Hundreds of runs have boosted your confidence for an angled take off, the rear of the bike travelling slightly to the side. But that landing is coming up quickly. Eyes on the sweet spot. 

The front tire touches down smoothly, the rest of the bike following naturally. Man, that felt good. Gravity just ratcheted up your speed and you eye the optimal line through the upcoming berm. Touch of brake before, let ‘em go exiting the corner. The high-pitched whir of rubber against packed dirt intensifies. Another jump lies in wait. Maybe a bit more carve of the lip this time. Pop.

Repeat.

If there’s one trail you could ride over and over for the rest of time, which one would it be? While that’s a difficult question for any mountain biker to answer, I’m pretty sure I know what my response would be. And it’s probably the same for a lot of riders in the Whistler Bike Park: A-Line.

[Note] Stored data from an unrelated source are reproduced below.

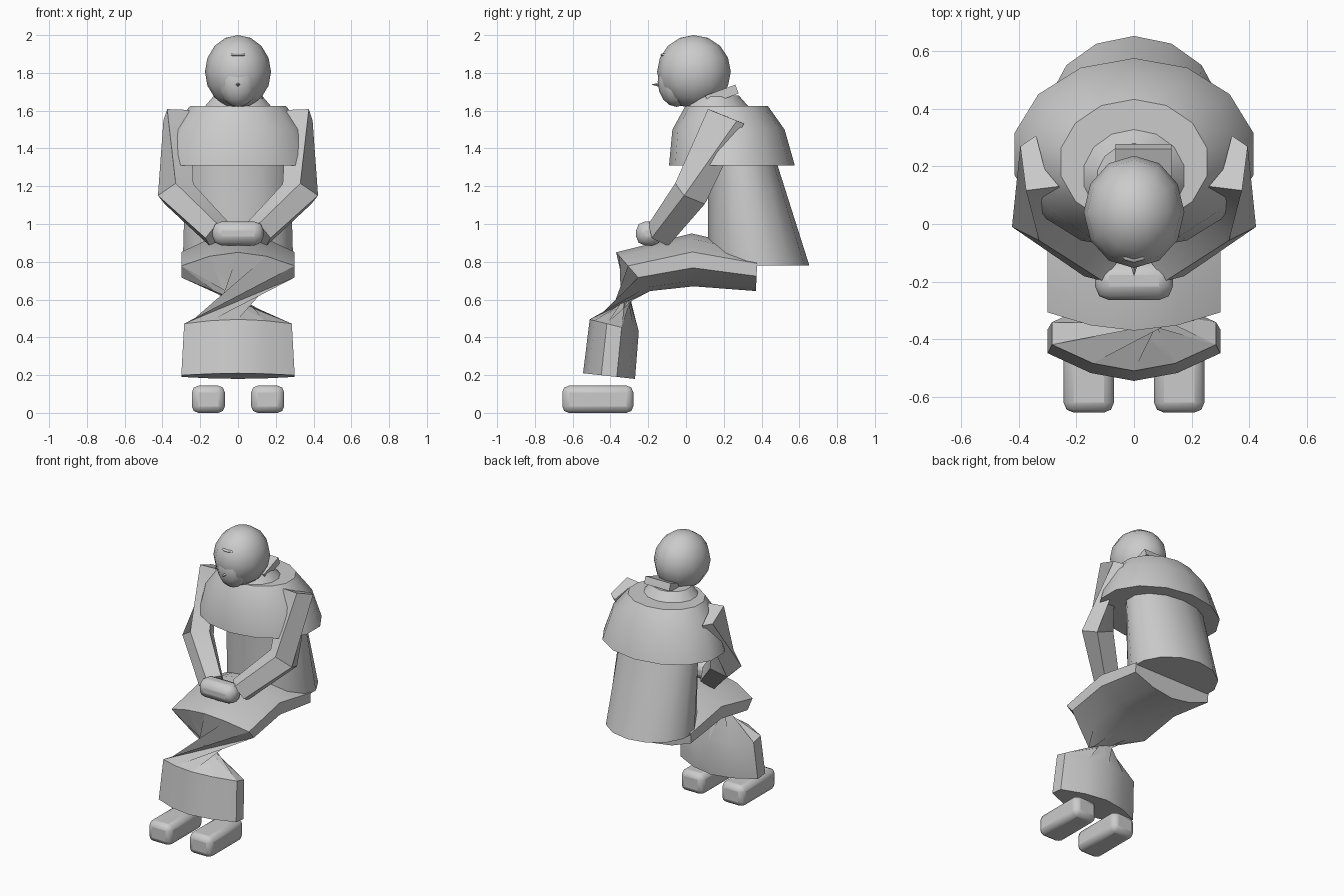
import bpy, bmesh, math
from mathutils import Vector

if "Cube" in bpy.data.objects:
    bpy.data.objects.remove(bpy.data.objects["Cube"])

grey = bpy.data.materials.new("plain grey")
grey.diffuse_color = (0.6, 0.6, 0.6, 1)
grey.use_nodes = True
grey.node_tree.nodes["Principled BSDF"].inputs["Base Color"].default_value = grey.diffuse_color


def finish(ob, angle=35):
    ob.data.materials.append(grey)
    bpy.ops.object.select_all(action='DESELECT')
    ob.select_set(True)
    bpy.context.view_layer.objects.active = ob
    bpy.ops.object.shade_smooth_by_angle(angle=math.radians(angle))
    return ob


def loft(name, rings, shifts=None, angle=35):
    """Skin a list of equal-length rings and cap both ends."""
    bm = bmesh.new()
    vs = [[bm.verts.new(p) for p in r] for r in rings]
    n = len(vs[0])
    for k in range(len(vs) - 1):
        s = shifts[k] if shifts else 0
        for i in range(n):
            a, b = vs[k][i], vs[k][(i + 1) % n]
            c, d = vs[k + 1][(i + 1 + s) % n], vs[k + 1][(i + s) % n]
            if s:  # twisted span: explicit triangles
                bm.faces.new((a, b, c))
                bm.faces.new((a, c, d))
            else:
                bm.faces.new((a, b, c, d))
    bm.faces.new(vs[0][::-1])
    bm.faces.new(vs[-1])
    bmesh.ops.recalc_face_normals(bm, faces=bm.faces)
    me = bpy.data.meshes.new(name)
    bm.to_mesh(me)
    bm.free()
    ob = bpy.data.objects.new(name, me)
    bpy.context.collection.objects.link(ob)
    return finish(ob, angle)


def ellipse(cy, z, rx, ry, n=14):
    return [(rx * math.sin(2 * math.pi * i / n), cy - ry * math.cos(2 * math.pi * i / n), z)
            for i in range(n)]


def ball(name, loc, size, seg=12, rings=8):
    bpy.ops.mesh.primitive_uv_sphere_add(segments=seg, ring_count=rings, location=loc)
    ob = bpy.context.object
    ob.name = name
    ob.scale = size
    return finish(ob, 60)


def block(name, loc, size, bevel):
    bpy.ops.mesh.primitive_cube_add(size=1, location=loc)
    ob = bpy.context.object
    ob.name = name
    ob.scale = size
    bpy.ops.object.transform_apply(location=False, rotation=False, scale=True)
    mod = ob.modifiers.new("rounding", 'BEVEL')
    mod.width, mod.segments = bevel, 2
    return finish(ob, 60)


# Torso: leaning tapered cylinder
loft("torso", [ellipse(.385, .78, .30, .268), ellipse(.30, 1.31, .285, .185),
               ellipse(.25, 1.60, .22, .15)])

# Shoulder cape and low neck
loft("cape", [ellipse(.243, 1.31, .425, .333), ellipse(.225, 1.5, .365, .297),
              ellipse(.215, 1.625, .26, .218)])
loft("neck", [ellipse(.17, 1.60, .20, .18), ellipse(.16, 1.68, .13, .12)])

# Robe: lens-shaped section, half-turned at the knee
LENS = [(-.3, .3), (-.15, .8), (0, 1), (.15, .8), (.3, .3),
        (.3, -.3), (.15, -.8), (0, -1), (-.15, -.8), (-.3, -.3)]


def lens(front, back, width=1):
    f, b = Vector((0, *front)), Vector((0, *back))
    mid, half = (f + b) / 2, (f - b) / 2
    return [mid + half * t + Vector((x * width, 0, 0)) for x, t in LENS]


loft("robe", [lens((.38, .87), (.37, .645)), lens((.03, .95), (.04, .67)),
              lens((-.37, .85), (-.19, .645)), lens((-.51, .495), (-.25, .43), .95),
              lens((-.545, .21), (-.27, .18))], shifts=[0, 0, 5, 0])

# Collar flap behind the neck
bpy.ops.mesh.primitive_cube_add(size=1, location=(.033, .19, 1.685), rotation=(.35, 0, 0))
flap = bpy.context.object
flap.name = "collar_flap"
flap.scale = (.195, .17, .05)
finish(flap)

# Head, face, brow and nose
ball("head", (0, .042, 1.806), (.175, .195, .194))
ball("face", (0, -.05, 1.755), (.108, .10, .135))
ball("brow", (0, -.10, 1.895), (.05, .035, .012), 8, 6)
bpy.ops.mesh.primitive_cone_add(vertices=4, radius1=.022, radius2=0, depth=.07,
                                location=(0, -.147, 1.738), rotation=(math.pi / 2, 0, 0))
bpy.context.object.name = "nose"
finish(bpy.context.object)

# Clasped hands
block("hands", (0, -.197, .95), (.27, .135, .127), .048)

# Sleeve: five-sided tube from shoulder to elbow to wrist, hollowed at the shoulder
path = [Vector((.335, .20, 1.575)), Vector((.33, .035, 1.165)), Vector((.11, -.13, .95))]
d0, d2 = (path[1] - path[0]).normalized(), (path[2] - path[1]).normalized()
pent = [(math.cos(2 * math.pi * i / 5), math.sin(2 * math.pi * i / 5)) for i in range(5)]
shoulder = [(.09, -.04), (.075, .075), (.01, .025), (-.115, -.005), (-.075, -.06)]
sections = [shoulder] + [[(a * r, b * r) for a, b in pent] for r in (.105, .085)]
rings = []
for p, d, sec in zip(path, (d0, (d0 + d2).normalized(), d2), sections):
    u = d.cross(Vector((1, 0, 0))).normalized()
    w = d.cross(u)
    rings.append([p + u * a + w * b for a, b in sec])

for side, label in ((-1, "left"), (1, "right")):
    loft(label + "_arm", [[(v.x * side, v.y, v.z) for v in r] for r in rings])
    block(label + "_foot", (side * .157, -.467, .072), (.175, .376, .144), .035)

This iconic trail has existed (albeit in different versions) for about 20 years now, pretty much since the official inception of the Whistler Bike Park. It was preceded by B-Line, one of the first trails to use machine excavators to build a wide, smooth trail with jump and berm features. This style of trail was subsequently coined “flow” and has played a significant part in the growth of mountain biking. A-Line was the logical sequel to B-Line, and after travelling mountain bikers got a taste of it in Whistler, flow trails started popping up all over the world. Quite a few of these flow trails were designed and built by Tom Prochazka and Dave Kelly, the brains behind trail building company Gravity Logic and A-Line’s original engineers.

A-Line doesn’t quite have the juiced-up airtime of its offspring trails like Dirt Merchant and Crabapple Hits, but that’s what I’ve always loved about it. The first time following your friend down A-Line doesn’t have to be scary, unless you make it so.

The first season or two in the bike park it was all about working my way up to simply clearing one jump on the trail (“clearing” meaning jumping fast enough and high enough to land smoothly on the down ramp) and staying out of the way of faster, more advanced riders. But with repetition, repetition, repetition, that list of uncleared jumps and features was slowly whittled down to a handful. The mid A-Line rock drop became routine after a while, but the rather large table-top jump that follows it eluded me for years. I still get heebee-jeebees rolling full tilt into that thing.

But the A-Line feature I’ve been the most intimidated by over the seasons has to be the jump known aptly as the Moonbooter, one of the largest on the trail. It has a long, steep run-in, making speed management somewhat tricky. Hit the brakes and you’ll knuckle (land with a thud on the flat table top section), launch with too much gusto and you can travel a long, long way vertically in the air before touching down, increasing your chances of losing balance in the air. You could say that about most large jumps, but the Moonbooter’s extra long landing runway can be scary as hell if you end up flying into the deep end. Touching down in the sweet spot, however, has to be one of the most gratifying feelings I’ve experienced on a mountain bike. And the best part? In the Whistler Bike Park I can ride it over and over and over again.

The bike park isn’t for everyone. Jumps are not for everyone. And crashing on jumps can be devastating. Sometimes when I land nose-heavy on the Tombstone (or any of the A-Line jumps for that matter), I scare the shit out of myself and wonder what business I have doing jumps like these without the body of a 25-year-old. But then I’ll take a few laps with my friend Dean Olynyk, who rode the bike park 134 days this year, most of those on advanced jump trails. His never-ending well of stoke to hit jumps on a bike really rubs off on those around him. He even gathered some friends and booked a private lesson on the park’s closing day so they could skip the lines and get more A-Line laps in.

I miss the bike park already.      

Vince Shuley better start pedalling. For questions, comments or suggestions for The Outsider email vince.shuley@gmail.com or Instagram @whis_vince.